[Collection entries]

────────

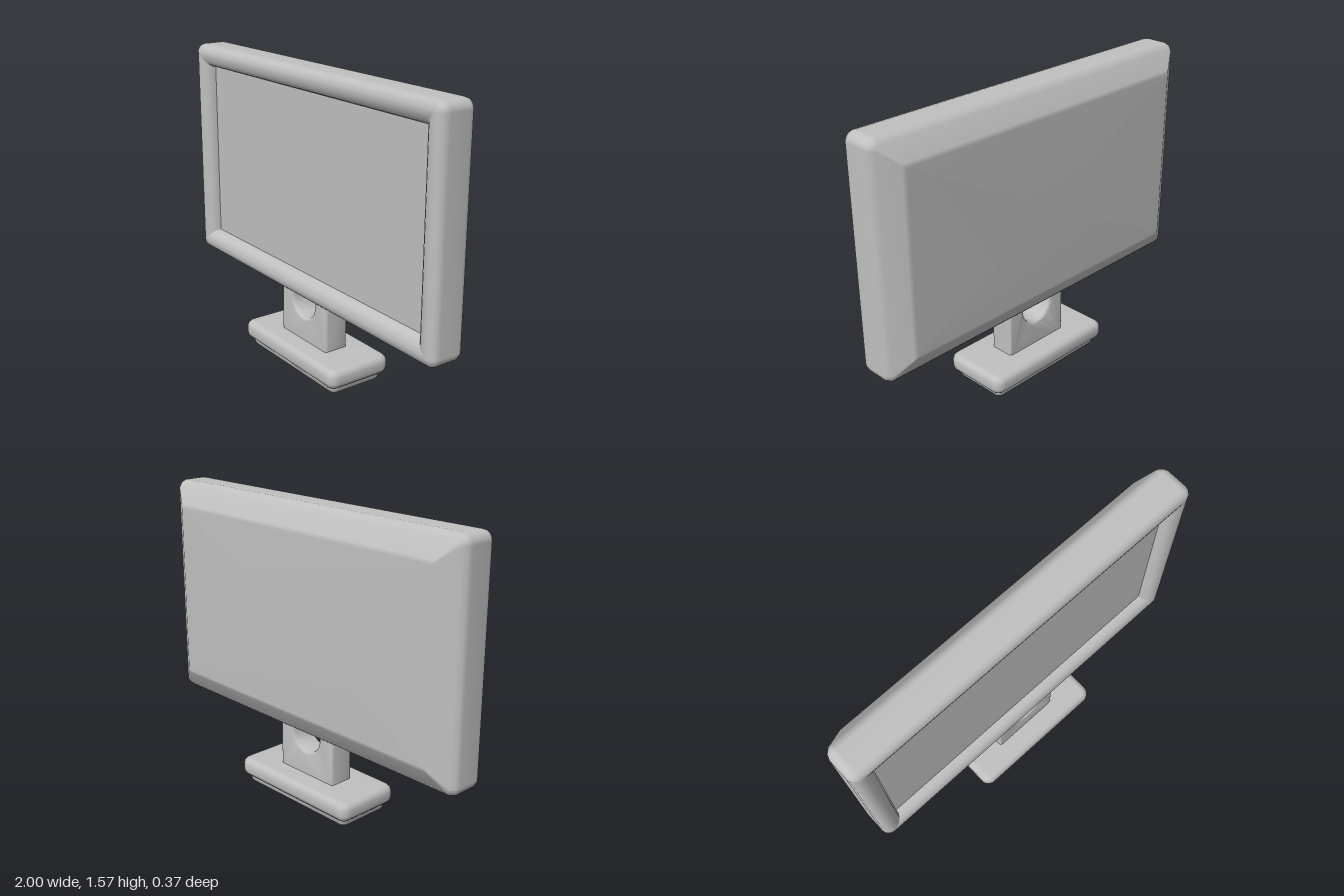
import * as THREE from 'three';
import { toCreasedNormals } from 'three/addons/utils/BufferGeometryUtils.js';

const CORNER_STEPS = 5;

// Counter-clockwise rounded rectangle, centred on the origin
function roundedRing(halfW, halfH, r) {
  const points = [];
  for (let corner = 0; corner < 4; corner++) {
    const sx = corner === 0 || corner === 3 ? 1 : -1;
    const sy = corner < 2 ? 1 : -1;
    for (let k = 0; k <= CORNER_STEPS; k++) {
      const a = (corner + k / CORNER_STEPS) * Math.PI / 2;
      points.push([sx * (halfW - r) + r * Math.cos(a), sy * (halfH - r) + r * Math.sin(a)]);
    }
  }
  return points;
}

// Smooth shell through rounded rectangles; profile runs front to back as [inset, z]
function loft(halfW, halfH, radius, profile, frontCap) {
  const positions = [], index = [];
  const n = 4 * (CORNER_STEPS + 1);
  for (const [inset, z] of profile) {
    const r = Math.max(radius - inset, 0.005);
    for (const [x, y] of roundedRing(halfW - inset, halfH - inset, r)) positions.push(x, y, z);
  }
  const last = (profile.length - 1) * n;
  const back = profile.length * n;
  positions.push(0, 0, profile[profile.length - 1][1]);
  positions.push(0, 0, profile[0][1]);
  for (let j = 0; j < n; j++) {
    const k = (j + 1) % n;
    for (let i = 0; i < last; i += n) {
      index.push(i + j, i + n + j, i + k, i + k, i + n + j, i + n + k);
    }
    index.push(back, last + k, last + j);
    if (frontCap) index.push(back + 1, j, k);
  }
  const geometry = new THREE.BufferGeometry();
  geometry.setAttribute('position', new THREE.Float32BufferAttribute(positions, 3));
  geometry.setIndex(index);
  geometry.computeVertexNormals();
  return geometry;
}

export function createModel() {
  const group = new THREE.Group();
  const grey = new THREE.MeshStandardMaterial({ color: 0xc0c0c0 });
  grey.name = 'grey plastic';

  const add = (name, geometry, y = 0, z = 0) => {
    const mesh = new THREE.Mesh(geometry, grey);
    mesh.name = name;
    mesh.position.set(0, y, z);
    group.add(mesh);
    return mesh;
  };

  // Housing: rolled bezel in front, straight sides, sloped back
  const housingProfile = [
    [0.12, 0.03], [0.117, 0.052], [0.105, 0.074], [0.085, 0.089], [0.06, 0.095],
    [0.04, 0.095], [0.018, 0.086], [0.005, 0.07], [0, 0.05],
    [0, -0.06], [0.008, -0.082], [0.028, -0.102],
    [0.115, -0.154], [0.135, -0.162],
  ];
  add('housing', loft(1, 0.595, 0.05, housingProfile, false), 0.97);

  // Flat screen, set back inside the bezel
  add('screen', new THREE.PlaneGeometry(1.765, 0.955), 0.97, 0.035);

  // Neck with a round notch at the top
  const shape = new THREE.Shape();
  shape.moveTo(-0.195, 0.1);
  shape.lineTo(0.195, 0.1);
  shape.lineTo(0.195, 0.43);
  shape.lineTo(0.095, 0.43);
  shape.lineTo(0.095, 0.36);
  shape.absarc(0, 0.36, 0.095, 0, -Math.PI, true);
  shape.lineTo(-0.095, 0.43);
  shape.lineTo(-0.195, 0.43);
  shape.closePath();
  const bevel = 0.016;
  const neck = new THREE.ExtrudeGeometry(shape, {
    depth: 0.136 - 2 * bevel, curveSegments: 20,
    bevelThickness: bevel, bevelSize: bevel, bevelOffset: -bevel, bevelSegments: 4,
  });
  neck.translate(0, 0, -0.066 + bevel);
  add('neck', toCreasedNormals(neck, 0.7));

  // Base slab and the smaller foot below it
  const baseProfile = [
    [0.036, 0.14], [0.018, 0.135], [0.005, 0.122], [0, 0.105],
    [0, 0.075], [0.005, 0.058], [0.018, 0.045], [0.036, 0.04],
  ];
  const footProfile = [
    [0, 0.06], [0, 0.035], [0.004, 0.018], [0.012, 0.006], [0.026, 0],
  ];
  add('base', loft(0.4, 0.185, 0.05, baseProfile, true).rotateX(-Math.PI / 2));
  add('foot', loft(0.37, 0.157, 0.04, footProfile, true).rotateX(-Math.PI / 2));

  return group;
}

────────

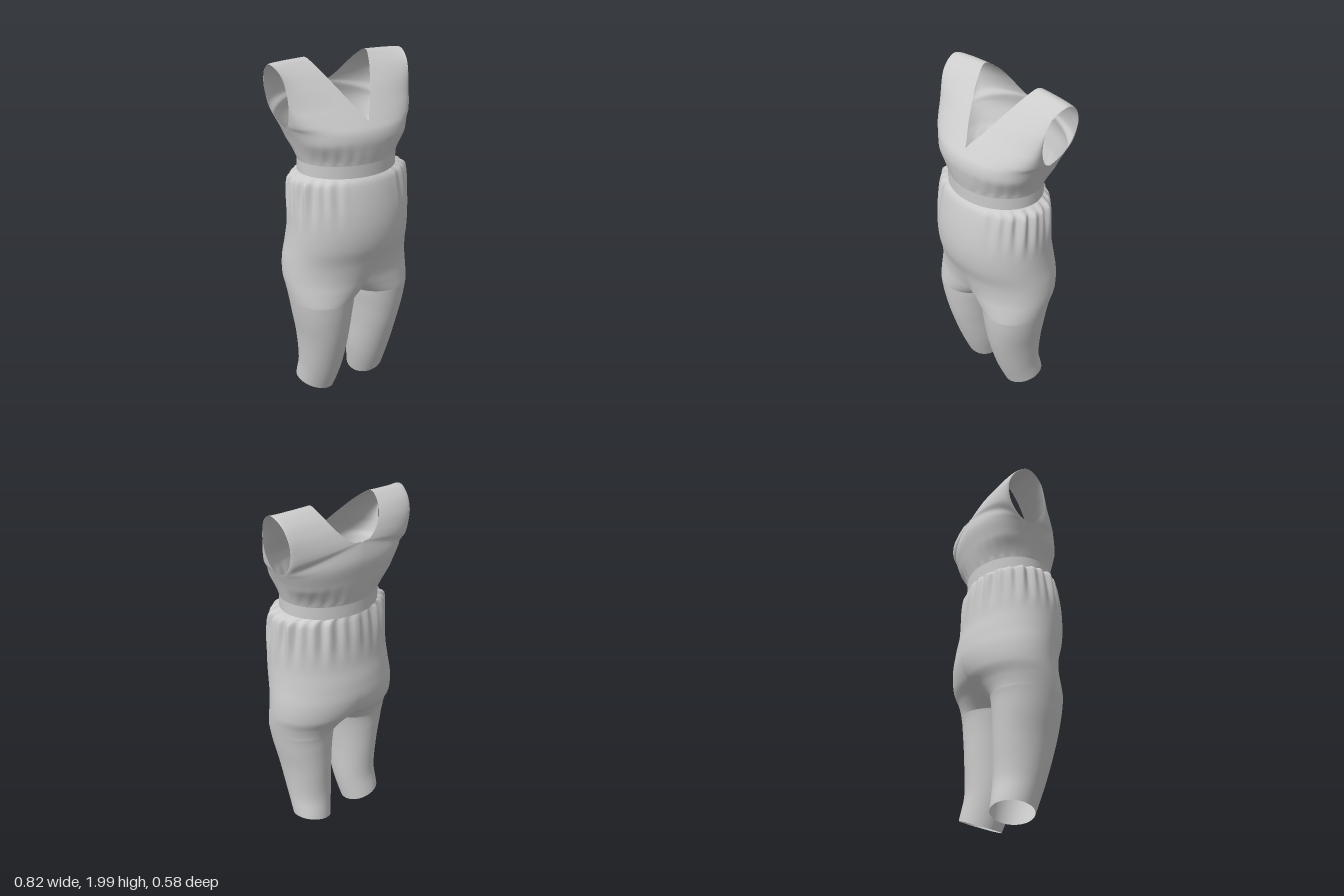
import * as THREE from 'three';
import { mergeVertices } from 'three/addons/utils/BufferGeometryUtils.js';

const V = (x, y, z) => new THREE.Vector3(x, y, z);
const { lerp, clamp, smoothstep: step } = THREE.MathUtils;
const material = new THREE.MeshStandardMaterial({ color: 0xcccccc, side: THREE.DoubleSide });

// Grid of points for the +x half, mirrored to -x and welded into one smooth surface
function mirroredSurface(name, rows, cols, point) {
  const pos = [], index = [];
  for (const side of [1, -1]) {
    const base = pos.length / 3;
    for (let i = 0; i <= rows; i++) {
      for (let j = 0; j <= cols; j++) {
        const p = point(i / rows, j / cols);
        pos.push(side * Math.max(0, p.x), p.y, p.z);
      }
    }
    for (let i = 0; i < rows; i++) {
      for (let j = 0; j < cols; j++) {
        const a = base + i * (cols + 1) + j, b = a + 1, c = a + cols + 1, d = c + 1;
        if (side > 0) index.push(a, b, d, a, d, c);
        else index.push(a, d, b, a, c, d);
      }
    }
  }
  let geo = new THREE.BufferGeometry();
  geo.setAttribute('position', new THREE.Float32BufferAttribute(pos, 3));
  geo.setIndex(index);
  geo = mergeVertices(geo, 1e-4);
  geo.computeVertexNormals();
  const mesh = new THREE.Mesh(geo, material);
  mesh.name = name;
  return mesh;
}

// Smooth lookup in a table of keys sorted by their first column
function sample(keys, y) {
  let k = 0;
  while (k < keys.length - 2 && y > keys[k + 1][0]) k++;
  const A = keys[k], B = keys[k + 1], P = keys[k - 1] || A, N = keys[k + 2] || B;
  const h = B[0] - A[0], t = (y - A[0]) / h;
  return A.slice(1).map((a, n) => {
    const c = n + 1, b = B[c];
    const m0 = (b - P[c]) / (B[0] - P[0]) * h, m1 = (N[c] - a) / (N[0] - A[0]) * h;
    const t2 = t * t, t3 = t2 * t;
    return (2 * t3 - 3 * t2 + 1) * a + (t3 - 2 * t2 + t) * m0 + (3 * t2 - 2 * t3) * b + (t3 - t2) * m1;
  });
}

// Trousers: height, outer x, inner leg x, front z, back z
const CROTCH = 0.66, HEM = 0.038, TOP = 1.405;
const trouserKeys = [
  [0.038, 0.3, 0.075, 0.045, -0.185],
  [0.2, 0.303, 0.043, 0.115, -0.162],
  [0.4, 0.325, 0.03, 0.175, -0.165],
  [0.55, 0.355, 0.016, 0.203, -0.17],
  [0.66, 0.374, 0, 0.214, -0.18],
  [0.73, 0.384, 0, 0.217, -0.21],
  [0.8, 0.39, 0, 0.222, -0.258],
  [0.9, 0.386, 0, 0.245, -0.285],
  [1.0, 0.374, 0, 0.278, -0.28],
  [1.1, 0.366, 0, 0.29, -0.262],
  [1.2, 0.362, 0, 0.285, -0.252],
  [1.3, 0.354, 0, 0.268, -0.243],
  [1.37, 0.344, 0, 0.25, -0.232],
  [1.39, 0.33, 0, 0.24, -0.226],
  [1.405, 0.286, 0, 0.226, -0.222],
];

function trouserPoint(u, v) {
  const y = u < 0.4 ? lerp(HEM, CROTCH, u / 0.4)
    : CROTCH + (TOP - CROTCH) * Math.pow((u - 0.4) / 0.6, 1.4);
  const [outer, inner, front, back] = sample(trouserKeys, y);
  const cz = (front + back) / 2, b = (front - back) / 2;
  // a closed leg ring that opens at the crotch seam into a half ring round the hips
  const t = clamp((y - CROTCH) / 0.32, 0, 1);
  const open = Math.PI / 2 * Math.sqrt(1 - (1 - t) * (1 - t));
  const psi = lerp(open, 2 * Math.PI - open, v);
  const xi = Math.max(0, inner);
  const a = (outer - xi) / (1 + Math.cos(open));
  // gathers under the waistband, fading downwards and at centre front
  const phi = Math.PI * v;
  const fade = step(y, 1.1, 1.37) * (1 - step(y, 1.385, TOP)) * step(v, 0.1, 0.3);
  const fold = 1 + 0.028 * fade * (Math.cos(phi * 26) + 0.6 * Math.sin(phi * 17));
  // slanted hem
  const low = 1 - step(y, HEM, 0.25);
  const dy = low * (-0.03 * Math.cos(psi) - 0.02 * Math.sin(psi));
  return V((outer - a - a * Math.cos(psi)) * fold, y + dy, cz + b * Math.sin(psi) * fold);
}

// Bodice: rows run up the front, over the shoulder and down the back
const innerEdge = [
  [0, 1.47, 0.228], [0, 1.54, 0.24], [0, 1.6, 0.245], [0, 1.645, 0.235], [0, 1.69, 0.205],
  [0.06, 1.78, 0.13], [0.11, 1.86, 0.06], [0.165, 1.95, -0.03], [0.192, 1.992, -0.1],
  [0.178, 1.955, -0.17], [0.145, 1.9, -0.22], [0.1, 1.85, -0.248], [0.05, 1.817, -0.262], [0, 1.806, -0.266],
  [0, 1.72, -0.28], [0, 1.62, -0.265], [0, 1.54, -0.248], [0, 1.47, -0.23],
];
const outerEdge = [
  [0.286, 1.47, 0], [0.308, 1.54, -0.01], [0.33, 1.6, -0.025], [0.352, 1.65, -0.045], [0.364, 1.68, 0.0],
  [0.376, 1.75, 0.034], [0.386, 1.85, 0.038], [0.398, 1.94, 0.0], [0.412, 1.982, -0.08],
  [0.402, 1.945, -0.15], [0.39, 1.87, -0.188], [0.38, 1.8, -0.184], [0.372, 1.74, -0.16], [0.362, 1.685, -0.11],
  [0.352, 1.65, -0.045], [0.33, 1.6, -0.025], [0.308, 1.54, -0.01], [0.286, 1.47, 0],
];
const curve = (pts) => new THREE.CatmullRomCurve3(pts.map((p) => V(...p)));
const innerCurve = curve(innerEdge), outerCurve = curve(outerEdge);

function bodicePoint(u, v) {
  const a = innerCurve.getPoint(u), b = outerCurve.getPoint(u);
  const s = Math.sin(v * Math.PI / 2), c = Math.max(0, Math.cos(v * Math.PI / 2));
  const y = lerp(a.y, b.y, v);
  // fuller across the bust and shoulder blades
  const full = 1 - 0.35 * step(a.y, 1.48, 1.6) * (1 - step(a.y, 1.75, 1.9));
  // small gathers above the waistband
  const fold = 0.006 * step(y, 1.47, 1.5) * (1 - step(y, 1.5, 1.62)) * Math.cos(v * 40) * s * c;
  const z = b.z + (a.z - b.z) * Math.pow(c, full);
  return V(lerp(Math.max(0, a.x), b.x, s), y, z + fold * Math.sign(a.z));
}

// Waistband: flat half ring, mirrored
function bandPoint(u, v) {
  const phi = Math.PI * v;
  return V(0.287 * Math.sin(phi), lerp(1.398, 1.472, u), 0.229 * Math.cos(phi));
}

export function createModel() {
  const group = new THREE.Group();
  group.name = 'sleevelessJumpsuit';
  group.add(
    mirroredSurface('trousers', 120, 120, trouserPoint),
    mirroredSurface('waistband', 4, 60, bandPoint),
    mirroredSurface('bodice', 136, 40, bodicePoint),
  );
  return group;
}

────────

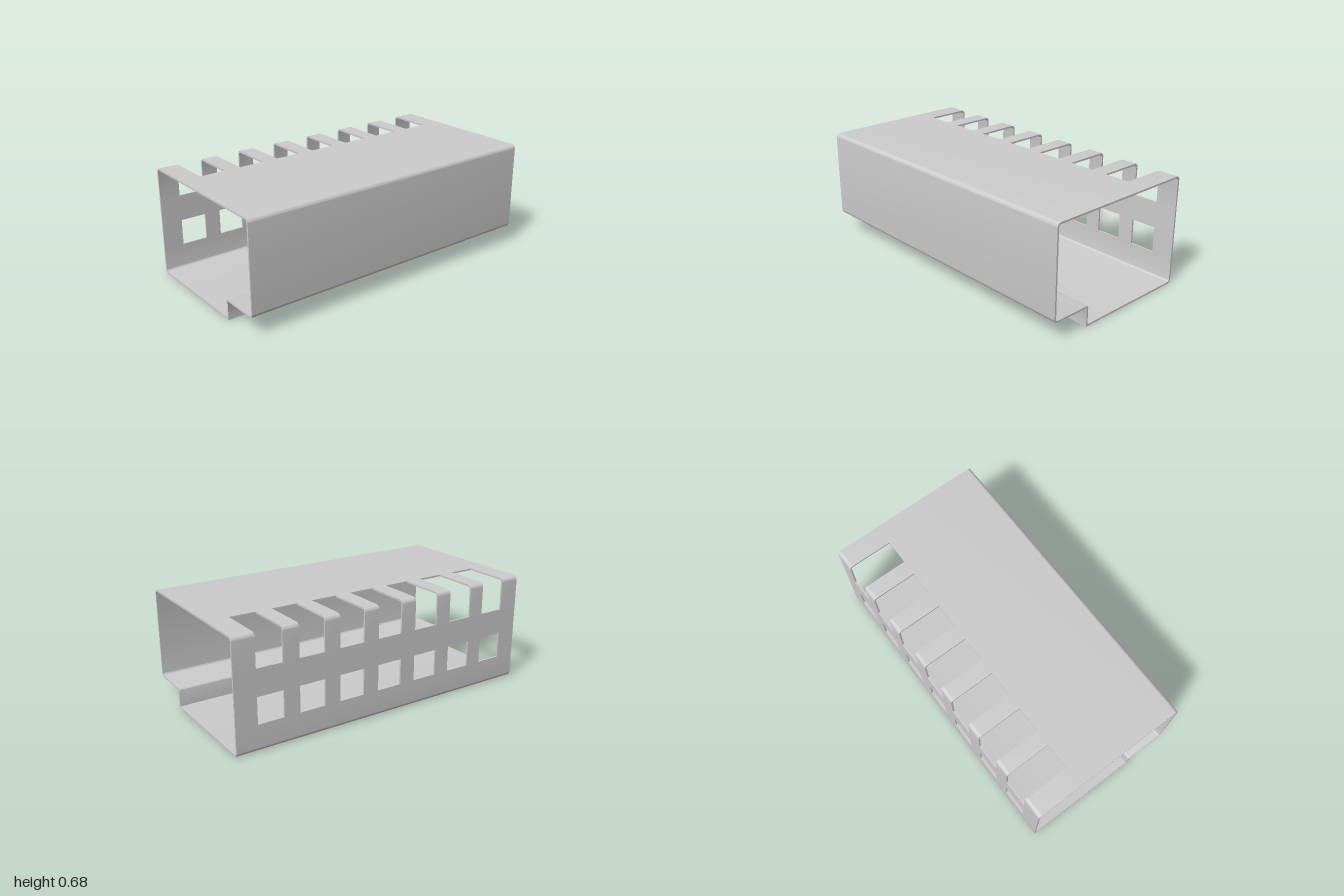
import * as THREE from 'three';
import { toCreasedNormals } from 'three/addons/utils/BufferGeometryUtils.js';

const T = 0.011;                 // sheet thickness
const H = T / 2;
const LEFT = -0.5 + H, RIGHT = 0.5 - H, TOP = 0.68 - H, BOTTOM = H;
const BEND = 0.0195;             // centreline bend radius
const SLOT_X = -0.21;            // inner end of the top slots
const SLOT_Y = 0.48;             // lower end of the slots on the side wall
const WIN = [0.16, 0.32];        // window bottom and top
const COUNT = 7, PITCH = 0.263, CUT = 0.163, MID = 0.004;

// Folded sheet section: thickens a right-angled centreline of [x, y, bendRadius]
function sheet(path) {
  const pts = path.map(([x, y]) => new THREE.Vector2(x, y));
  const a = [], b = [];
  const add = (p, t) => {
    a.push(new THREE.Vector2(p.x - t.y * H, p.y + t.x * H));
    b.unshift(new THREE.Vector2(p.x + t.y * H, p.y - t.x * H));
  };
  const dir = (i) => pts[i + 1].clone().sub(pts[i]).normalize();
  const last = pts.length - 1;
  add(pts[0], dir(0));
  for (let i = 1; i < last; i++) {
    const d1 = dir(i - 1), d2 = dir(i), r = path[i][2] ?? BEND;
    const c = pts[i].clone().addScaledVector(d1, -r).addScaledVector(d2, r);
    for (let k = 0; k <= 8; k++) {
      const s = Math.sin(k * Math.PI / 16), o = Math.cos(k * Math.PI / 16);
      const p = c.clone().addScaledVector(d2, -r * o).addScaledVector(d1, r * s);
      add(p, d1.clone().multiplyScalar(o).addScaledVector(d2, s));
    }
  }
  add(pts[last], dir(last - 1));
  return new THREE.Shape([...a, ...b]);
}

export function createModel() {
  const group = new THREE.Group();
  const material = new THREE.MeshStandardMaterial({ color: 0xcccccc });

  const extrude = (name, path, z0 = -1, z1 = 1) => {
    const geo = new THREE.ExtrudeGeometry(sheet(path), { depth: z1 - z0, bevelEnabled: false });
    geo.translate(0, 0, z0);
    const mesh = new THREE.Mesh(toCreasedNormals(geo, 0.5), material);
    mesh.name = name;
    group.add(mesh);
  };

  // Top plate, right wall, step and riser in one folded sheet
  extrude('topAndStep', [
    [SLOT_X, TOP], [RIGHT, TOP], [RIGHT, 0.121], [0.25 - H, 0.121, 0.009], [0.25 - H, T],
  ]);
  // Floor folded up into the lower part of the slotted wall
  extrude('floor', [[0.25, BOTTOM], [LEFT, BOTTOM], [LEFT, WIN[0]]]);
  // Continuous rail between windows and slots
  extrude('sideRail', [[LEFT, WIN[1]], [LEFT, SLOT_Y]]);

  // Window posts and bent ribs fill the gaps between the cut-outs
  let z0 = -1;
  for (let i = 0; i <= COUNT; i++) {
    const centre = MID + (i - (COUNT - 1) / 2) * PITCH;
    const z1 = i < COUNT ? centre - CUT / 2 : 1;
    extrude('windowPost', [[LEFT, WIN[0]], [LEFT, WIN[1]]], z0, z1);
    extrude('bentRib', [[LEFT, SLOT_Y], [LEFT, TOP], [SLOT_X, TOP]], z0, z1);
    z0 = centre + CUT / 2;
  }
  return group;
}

────────

Aim of the task: Count the lines above that include the string "index". Write only the number.

Answer below: 9